*PROBLEM STATEMENT*.
Your result should be the lines holding the word "rows", copied from the entries below.

Stored data entries
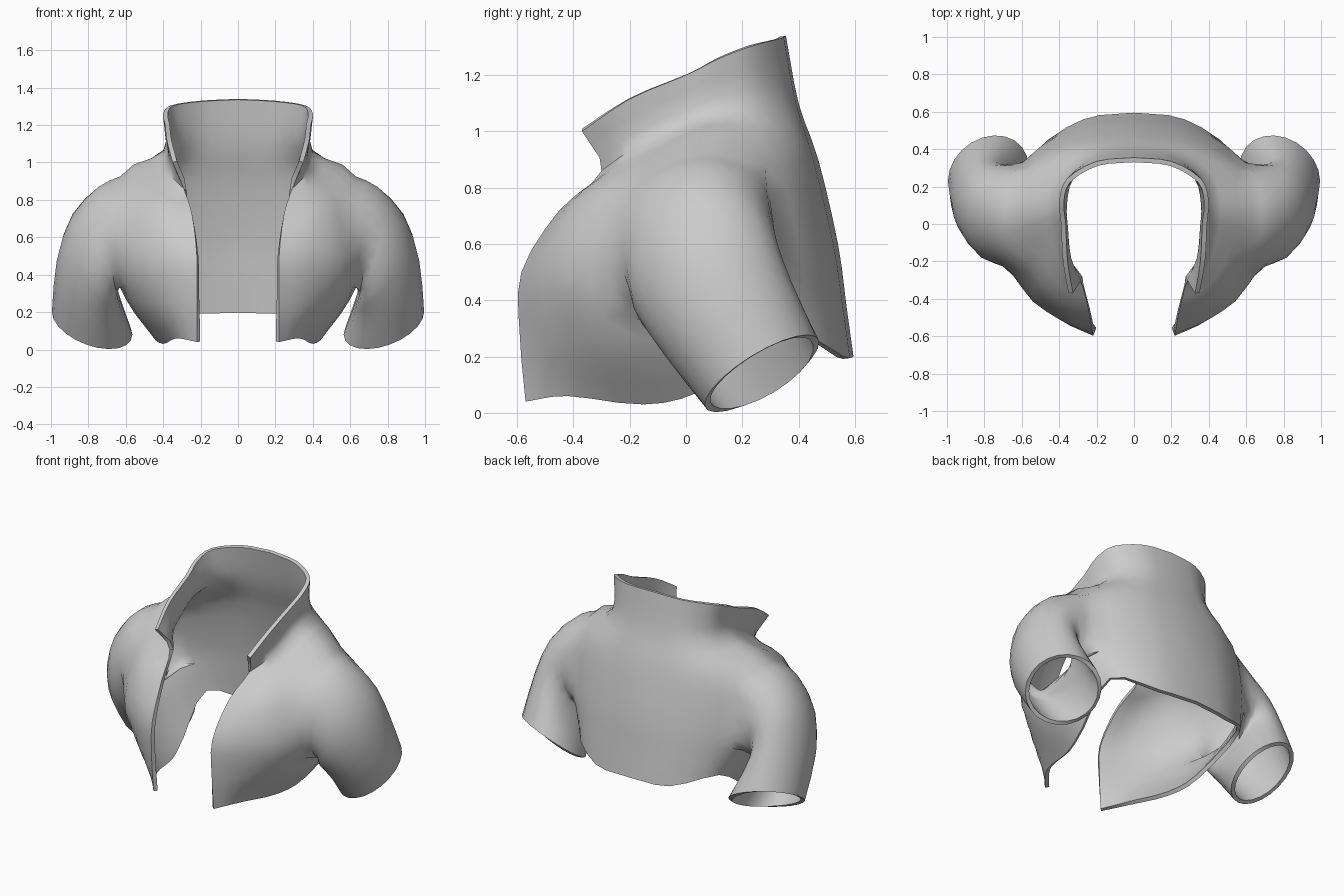
import bpy, bmesh, math
from mathutils import Vector

if "Cube" in bpy.data.objects:
    bpy.data.objects.remove(bpy.data.objects["Cube"])

grey = bpy.data.materials.new("light grey cloth")
grey.diffuse_color = (0.6, 0.6, 0.6, 1)
grey.use_nodes = True
grey.node_tree.nodes["Principled BSDF"].inputs["Base Color"].default_value = grey.diffuse_color


def smooth_curve(pts, steps):
    """Catmull-Rom curve through the points."""
    out = []
    for i in range(len(pts) - 1):
        p1, p2 = pts[i], pts[i + 1]
        p0 = pts[i - 1] if i else p1 * 2 - p2
        p3 = pts[i + 2] if i + 2 < len(pts) else p2 * 2 - p1
        for s in range(steps):
            t = s / steps
            out.append(0.5 * (2 * p1 + (p2 - p0) * t + (2 * p0 - 5 * p1 + 4 * p2 - p3) * t ** 2
                              + (3 * p1 - p0 - 3 * p2 + p3) * t ** 3))
    return out + [pts[-1]]


def skin(verts, faces, rows, closed=False, skip=None):
    """Add a grid of faces over rows of points."""
    n, base = len(rows[0]), len(verts)
    verts += [p for r in rows for p in r]
    for i in range(len(rows) - 1):
        for j in range(n if closed else n - 1):
            if not (skip and skip(i, j)):
                k = (j + 1) % n
                a, b = base + i * n, base + i * n + n
                faces.append((a + j, b + j, b + k, a + k))


# Jacket body: half sections from the front edge round to the middle of the back
sections = [
    # collar rim
    [(.35, -.37, 1.0), (.38, -.2, 1.115), (.39, 0, 1.2), (.4, .12, 1.26), (.36, .24, 1.305), (.2, .335, 1.33), (0, .355, 1.34)],
    # collar base
    [(.29, -.3, .86), (.36, -.2, .93), (.39, -.05, 1.0), (.4, .1, 1.06), (.36, .26, 1.08), (.21, .375, 1.1), (0, .4, 1.1)],
    # shoulders
    [(.245, -.45, .72), (.42, -.39, .75), (.56, -.21, .82), (.63, .05, .925), (.56, .28, .88), (.3, .43, .9), (0, .47, .9)],
    # chest
    [(.22, -.585, .5), (.4, -.51, .5), (.6, -.34, .5), (.68, .02, .5), (.59, .33, .57), (.29, .5, .6), (0, .54, .6)],
    # waist
    [(.22, -.59, .27), (.4, -.47, .25), (.56, -.26, .26), (.6, .05, .28), (.55, .36, .4), (.28, .535, .38), (0, .57, .38)],
    # hem
    [(.22, -.57, .04), (.33, -.42, .06), (.4, -.15, .03), (.46, .06, .08), (.51, .38, .27), (.27, .56, .2), (0, .595, .2)],
]
rows = [smooth_curve([Vector(p) for p in s], 3) for s in sections]
columns = [smooth_curve(list(c), 3) for c in zip(*rows)]
rows = list(zip(*columns))

# Armhole: a rectangle of the body grid, left open for the sleeve
TOP, BOTTOM, FRONT, BACK = 6, 11, 6, 12
verts, faces = [], []
skin(verts, faces, rows, skip=lambda i, j: TOP <= i < BOTTOM and FRONT <= j < BACK)
middle = (FRONT + BACK) // 2
edge = ([(TOP, j) for j in range(middle, BACK)] + [(i, BACK) for i in range(TOP, BOTTOM)]
        + [(BOTTOM, j) for j in range(BACK, FRONT, -1)]
        + [(i, FRONT) for i in range(BOTTOM, TOP, -1)] + [(TOP, j) for j in range(FRONT, middle)])
loops = [[rows[i][j].copy() for i, j in edge]]

# Sleeve rings: outer point, inner point, half width, rise of the cross axis
rings = [
    ((.745, .03, .87), (.645, .06, .29), .275, .15),
    ((.89, .04, .71), (.63, .10, .26), .275, .32),
    ((.97, .10, .47), (.61, .20, .20), .26, .5),
    ((.995, .23, .20), (.565, .31, .08), .235, .62),
]
for outer, inner, w, rise in rings:
    o, i = Vector(outer), Vector(inner)
    mid, a = (o + i) / 2, (o - i) / 2
    b = Vector((0, 1, rise)).normalized() * w
    loops.append([mid + a * math.cos(t) + b * math.sin(t)
                  for t in (2 * math.pi * k / len(edge) for k in range(len(edge)))])
tube = list(zip(*[smooth_curve(list(c), 2) for c in zip(*loops)]))
skin(verts, faces, tube, closed=True)

# Weld the sleeve to the body, then mirror and thicken the cloth
me = bpy.data.meshes.new("jacket")
me.from_pydata(verts, [], faces)
bm = bmesh.new()
bm.from_mesh(me)
bmesh.ops.remove_doubles(bm, verts=bm.verts, dist=0.0005)
bmesh.ops.delete(bm, geom=[v for v in bm.verts if not v.link_faces], context='VERTS')
bm.to_mesh(me)
bm.free()
me.materials.append(grey)
ob = bpy.data.objects.new("jacket", me)
bpy.context.collection.objects.link(ob)
mirror = ob.modifiers.new("mirror", 'MIRROR')
mirror.use_clip = True
shell = ob.modifiers.new("thickness", 'SOLIDIFY')
shell.thickness = 0.025
shell.offset = -1
ob.select_set(True)
bpy.context.view_layer.objects.active = ob
for name in ("mirror", "thickness"):
    bpy.ops.object.modifier_apply(modifier=name)
bpy.ops.object.shade_smooth_by_angle(angle=math.radians(50))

*RESULT OF THIS TASK*.
def skin(verts, faces, rows, closed=False, skip=None):
    """Add a grid of faces over rows of points."""
    n, base = len(rows[0]), len(verts)
    verts += [p for r in rows for p in r]
    for i in range(len(rows) - 1):
rows = [smooth_curve([Vector(p) for p in s], 3) for s in sections]
columns = [smooth_curve(list(c), 3) for c in zip(*rows)]
rows = list(zip(*columns))
skin(verts, faces, rows, skip=lambda i, j: TOP <= i < BOTTOM and FRONT <= j < BACK)
loops = [[rows[i][j].copy() for i, j in edge]]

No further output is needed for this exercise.